In 2004, to the roar of an adoring crowd, Arnold Palmer played in his 50th Masters and bid goodbye to a tournament he’d won four times and with which he had provided the golfing world with some of its best memories.
So much of Arnold Palmer’s success—both in golf and in life—had to do with his ability to look ahead.
An era came to an end on January 31, 2011 when Arnold Palmer made his final flight in the left seat.
"Keep it legible" Arnold Palmer used to tell pros, and they listened. To Arnie, autographs meant something, "a personal experience, a memento on which you can't put a price," he wrote in his book "A Life Well Played."
Arnold Palmer and Mastercard began a priceless pairing in 2004 when they joined forces for The Arnold Palmer Invitational presented by Mastercard.
Among Arnold Palmer’s lasting impacts, the Arnold & Winnie Palmer Foundation specifically is dedicated to continuing the philanthropic legacy of Palmer and his family.
Smart, savvy and loving, Winnie’s role in Arnie’s success is undeniable.
In many ways, Arnold Palmer’s victory in the 1954 U.S. Amateur started it all. Within months of the win Palmer had turned pro, gotten married and begun his journey to becoming a legend. But more than that, it set the tone for Palmer’s career in a way that seemed as if it had been scripted in Hollywood, with a young working-class Arnie facing off against Robert Sweeny, a dashing, Oxford-educated banker’s son.
Arnold Palmer kicked off the 1960s by winning the first of his five Bob Hope Desert Classics in February of 1960 and he closed out the decade with a December, 1969 win in the Danny Thomas Diplomat Classic. In all, 43 of Palmer’s 62 PGA Tour wins came in the 1960s, including six of his seven majors (the 1958 Masters being the exception).
Sports Illustrated debuted the same year Arnold Palmer turned pro, and in 1960—early in both of their careers—it named him "Sportsman of the Year."
Arnold Palmer got hot in the desert, winning the Bob Hope Desert Classic in Palm Springs five times and taking the Phoenix Open three consecutively, in 1961, 62 and 63.
Arnold Palmer was famous for grinding away on golf clubs, spending hours in his workshop with sparks flying as he re-shaped, re-grooved and re-adjusted just about everything on a club that could be touched.
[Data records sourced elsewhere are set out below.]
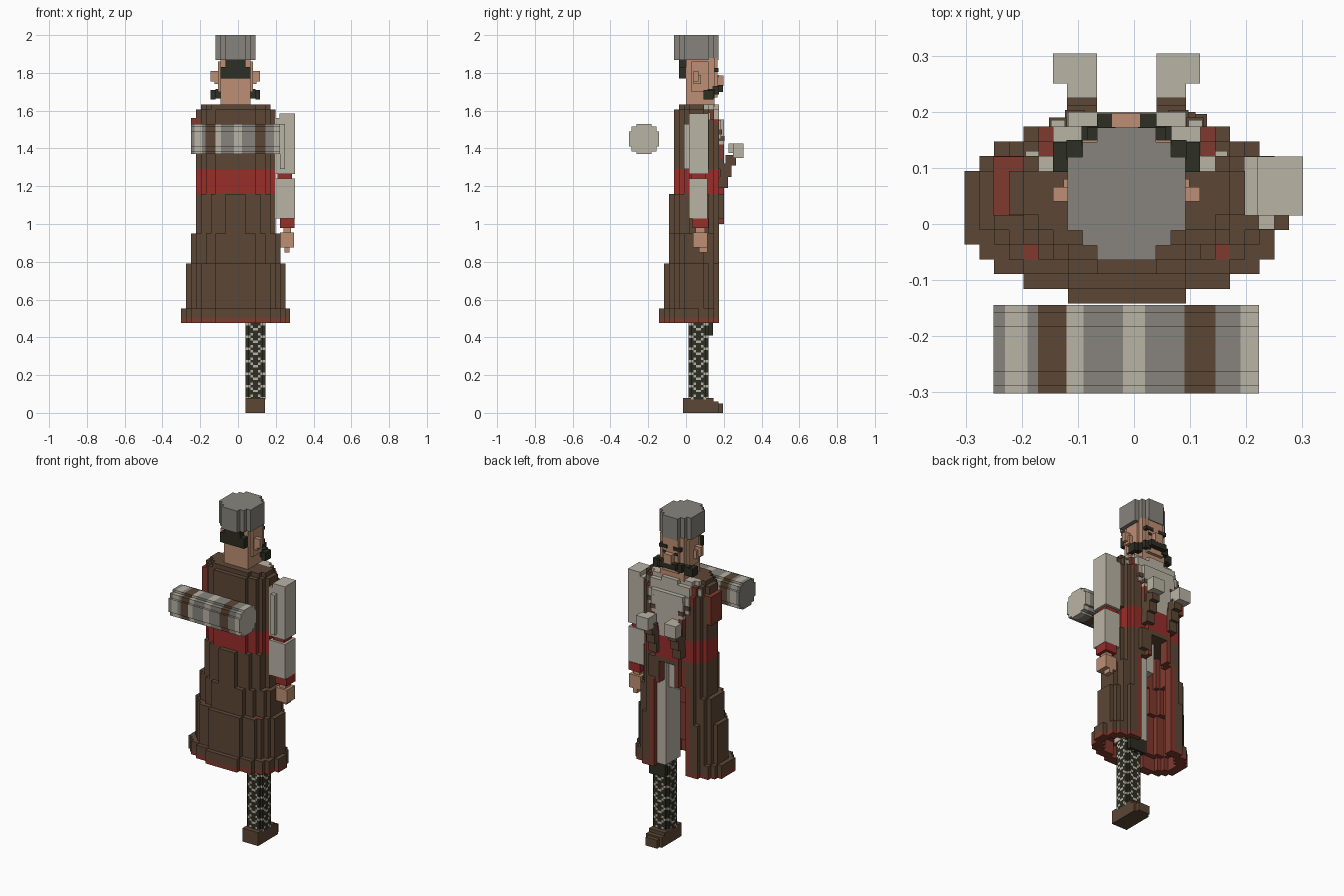
import bpy, bmesh, math

cube = bpy.data.objects.get("Cube")
if cube:
    bpy.data.objects.remove(cube, do_unlink=True)

C = 0.0263          # voxel size
CX = -0.0133        # body centre line


def lin(c):
    c /= 255
    return c / 12.92 if c <= 0.04045 else ((c + 0.055) / 1.055) ** 2.4


MATS = {}
for name, rgb in {
    "brown": (92, 71, 53), "red_trim": (128, 58, 46), "sash_red": (152, 46, 42),
    "cream": (186, 179, 165), "grey": (135, 132, 125), "dark": (45, 46, 35),
    "skin": (190, 143, 115),
}.items():
    m = bpy.data.materials.new(name)
    m.use_nodes = True
    col = tuple(lin(c) for c in rgb) + (1,)
    m.diffuse_color = col
    m.node_tree.nodes["Principled BSDF"].inputs["Base Color"].default_value = col
    MATS[name] = m


def finish(name, bm, colours):
    mesh = bpy.data.meshes.new(name)
    bm.to_mesh(mesh)
    bm.free()
    for c in colours:
        mesh.materials.append(MATS[c])
    ob = bpy.data.objects.new(name, mesh)
    bpy.context.collection.objects.link(ob)
    return ob


def boxes(name, colour, *bounds):
    """Axis-aligned blocks given as x0, x1, y0, y1, z0, z1."""
    bm = bmesh.new()
    for x0, x1, y0, y1, z0, z1 in bounds:
        r = bmesh.ops.create_cube(bm, size=1)
        bmesh.ops.scale(bm, vec=(x1 - x0, y1 - y0, z1 - z0), verts=r["verts"])
        bmesh.ops.translate(bm, vec=((x0 + x1) / 2, (y0 + y1) / 2, (z0 + z1) / 2), verts=r["verts"])
    return finish(name, bm, [colour])


def mirrored(*bounds):
    """Blocks given for +x about the centre line, repeated on the other side."""
    out = []
    for x0, x1, *rest in bounds:
        out += [(CX + x0, CX + x1, *rest), (CX - x1, CX - x0, *rest)]
    return out


DIRS = [(1, 0, 0), (-1, 0, 0), (0, 1, 0), (0, -1, 0), (0, 0, 1), (0, 0, -1)]


def voxels(name, origin, counts, size, rule):
    """Exposed faces of the cells for which rule(x, y, z, i, j, k) names a colour."""
    cells = {}
    for i in range(counts[0]):
        for j in range(counts[1]):
            for k in range(counts[2]):
                p = [origin[a] + ((i, j, k)[a] + 0.5) * size for a in range(3)]
                c = rule(*p, i, j, k)
                if c:
                    cells[i, j, k] = c
    colours = sorted(set(cells.values()))
    bm = bmesh.new()
    verts = {}
    for cell, colour in cells.items():
        for d in DIRS:
            if tuple(cell[a] + d[a] for a in range(3)) in cells:
                continue
            ax = next(a for a in range(3) if d[a])
            u, v = (ax + 1) % 3, (ax + 2) % 3
            ring = []
            for su, sv in ((0, 0), (1, 0), (1, 1), (0, 1)):
                q = list(cell)
                q[ax] += d[ax] > 0
                q[u] += su
                q[v] += sv
                q = tuple(q)
                if q not in verts:
                    verts[q] = bm.verts.new([origin[a] + q[a] * size for a in range(3)])
                ring.append(verts[q])
            if d[ax] < 0:
                ring.reverse()
            bm.faces.new(ring).material_index = colours.index(colour)
    return finish(name, bm, colours)


def ellipse(x, y, hx, y0, y1, shrink=0.0):
    hy = (y1 - y0) / 2
    return ((x - CX) / (hx - shrink)) ** 2 + ((y - (y0 + y1) / 2) / (hy - shrink)) ** 2 <= 1


# Coat, sash and shirt: (top height, half width, back y, front y)
PROFILE = [(0.56, 0.29, -0.142, 0.2), (0.80, 0.264, -0.118, 0.2), (0.95, 0.24, -0.092, 0.2),
           (1.155, 0.215, -0.08, 0.2), (1.285, 0.208, -0.068, 0.2), (1.56, 0.222, -0.068, 0.2),
           (1.61, 0.21, -0.066, 0.185), (1.70, 0.18, -0.05, 0.165)]


def coat_rule(x, y, z, i, j, k):
    hx, y0, y1 = next(p[1:] for p in PROFILE if z < p[0])
    if not ellipse(x, y, hx, y0, y1):
        return None
    side = abs(x - CX)
    if z < 1.13:                                   # open skirt with red lining
        gap = 0.11 if z < 1.0 else 0.06
        if ellipse(x, y, hx, y0, y1, 2 * C) or (y > 0.08 and side < gap):
            return None
        edge = y > 0.08 and side < gap + C * 1.2
        inner = ellipse(x, y, hx, y0, y1, C)
        return "red_trim" if edge or inner or k == 0 else "brown"
    if 1.155 < z < 1.285:
        return "sash_red"
    if z > 1.285 and y > 0.09:                     # shirt in the open neck
        v = 0.05 + (z - 1.285) * 0.3
        if side < v:
            return "cream"
        if side < v + C:
            return "red_trim"
    return "brown"


voxels("coat", (-0.302, -0.142, 0.475), (22, 13, 44), C, coat_rule)
boxes("armhole", "red_trim", (-0.25, -0.19, 0.015, 0.12, 1.39, 1.56))
boxes("cartridges", "cream", *mirrored(
    (0.08, 0.106, 0.15, 0.2, 1.42, 1.52), (0.11, 0.135, 0.14, 0.185, 1.45, 1.55),
    (0.155, 0.18, 0.1, 0.13, 1.50, 1.59)))
boxes("cartridge_loops", "brown", *mirrored(
    (0.075, 0.11, 0.15, 0.203, 1.44, 1.465), (0.107, 0.138, 0.14, 0.19, 1.475, 1.5)))

# Pistols tucked into the sash
boxes("pistol_grips", "brown", *mirrored(
    (0.053, 0.106, 0.16, 0.222, 1.19, 1.25), (0.053, 0.106, 0.18, 0.24, 1.25, 1.32),
    (0.053, 0.106, 0.21, 0.265, 1.31, 1.365)))
boxes("pistol_pommels", "cream", *mirrored(
    (0.053, 0.131, 0.25, 0.304, 1.35, 1.425), (0.053, 0.106, 0.225, 0.25, 1.375, 1.425)))
boxes("pouch", "brown", (0.04, 0.11, 0.15, 0.2, 1.03, 1.155))

# Trousers and patterned leg
boxes("trousers", "cream", (0.03, 0.15, 0.01, 0.145, 0.49, 1.16),
      (-0.04, 0.03, 0.02, 0.12, 0.95, 1.16))


def leg_rule(x, y, z, i, j, k):
    if z < 0.41 and j > 7:
        return None
    if i in (0, 7) and j in (0, 7):
        return None
    tri = abs(k % 10 - 5)
    a = i if j in (0, 7, 8) else j
    return "cream" if a in (tri + 1, 6 - tri) and k % 5 != 2 else "dark"


voxels("leg", (0.04, 0.013, 0.07), (8, 10, 33), 0.0131, leg_rule)
boxes("boot", "brown", (0.04, 0.144, -0.015, 0.145, 0, 0.08), (0.04, 0.144, 0.145, 0.172, 0, 0.06),
      (0.055, 0.13, 0.172, 0.196, 0, 0.05))

# Arm
boxes("upper_arm", "cream", (0.196, 0.301, 0.015, 0.12, 1.265, 1.56),
      (0.22, 0.301, 0.015, 0.12, 1.56, 1.585), (0.222, 0.25, -0.01, 0.015, 1.29, 1.53))
boxes("lower_arm", "cream", (0.196, 0.301, 0.015, 0.115, 1.03, 1.24))
boxes("elbow", "sash_red", (0.21, 0.285, 0.03, 0.105, 1.235, 1.27))
boxes("cuff", "sash_red", (0.222, 0.299, 0.035, 0.118, 0.98, 1.03))
boxes("hand", "skin", (0.222, 0.297, 0.038, 0.115, 0.875, 0.955), (0.24, 0.28, 0.05, 0.1, 0.95, 0.98),
      (0.245, 0.272, 0.07, 0.115, 0.85, 0.875))

# Head
boxes("head", "skin", (-0.092, 0.066, 0.0, 0.15, 1.62, 1.88), (-0.066, 0.04, 0.0, 0.168, 1.67, 1.88),
      (-0.105, 0.079, 0.03, 0.12, 1.70, 1.86))
boxes("ears", "skin", *mirrored((0.09, 0.131, 0.04, 0.066, 1.755, 1.81),
                                (0.09, 0.112, 0.04, 0.08, 1.74, 1.79)))
boxes("nose", "skin", (-0.04, 0.012, 0.15, 0.198, 1.73, 1.785))
boxes("hair", "dark", (-0.092, 0.066, -0.037, 0.01, 1.77, 1.83),
      (-0.066, 0.04, -0.037, 0.01, 1.83, 1.875))
boxes("eyebrows", "dark", *mirrored((0.02, 0.07, 0.14, 0.173, 1.805, 1.825)))
boxes("eyes", "dark", *mirrored((0.03, 0.05, 0.14, 0.171, 1.775, 1.79)))
boxes("moustache", "dark", *mirrored(
    (0.0, 0.053, 0.15, 0.197, 1.70, 1.735), (0.04, 0.08, 0.14, 0.175, 1.685, 1.73),
    (0.075, 0.107, 0.115, 0.15, 1.665, 1.715), (0.105, 0.131, 0.093, 0.146, 1.66, 1.71)))

# Tall hat
voxels("hat", (-0.1183, -0.0645, 1.8685), (8, 9, 5), C,
       lambda x, y, z, i, j, k: "grey" if ellipse(x, y, 0.112, -0.069, 0.176) else None)

# Bedroll: stepped round section in coloured bands along x
EDGES = [-0.25, -0.23, -0.19, -0.171, -0.12, -0.09, -0.02, 0.02, 0.09, 0.145, 0.19, 0.223]
BANDS = ["grey", "cream", "grey", "brown", "cream", "grey", "cream", "grey", "brown", "grey", "cream"]
QUARTER = [(0.079, 0.04), (0.066, 0.04), (0.066, 0.066), (0.04, 0.066), (0.04, 0.079)]
SECTION = []
for q in range(4):
    c, s = round(math.cos(q * math.pi / 2)), round(math.sin(q * math.pi / 2))
    SECTION += [(c * a - s * b, s * a + c * b) for a, b in QUARTER]

bm = bmesh.new()
colours = ["grey", "cream", "brown"]
rings = [[bm.verts.new((x, a - 0.223, b + 1.45)) for a, b in SECTION] for x in EDGES]
n = len(SECTION)
for r, band in enumerate(BANDS):
    for t in range(n):
        f = bm.faces.new((rings[r][t], rings[r][(t + 1) % n], rings[r + 1][(t + 1) % n], rings[r + 1][t]))
        f.material_index = colours.index(band)
bm.faces.new(rings[0]).material_index = 0
bm.faces.new(rings[-1]).material_index = 1
bmesh.ops.recalc_face_normals(bm, faces=bm.faces)
finish("bedroll", bm, colours)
In 1971, during halftime of a game between Wake Forest and Miami, Arnold Palmer was inducted into his alma mater’s Sports Hall of Fame as the band spelled out A-R-N-I-E.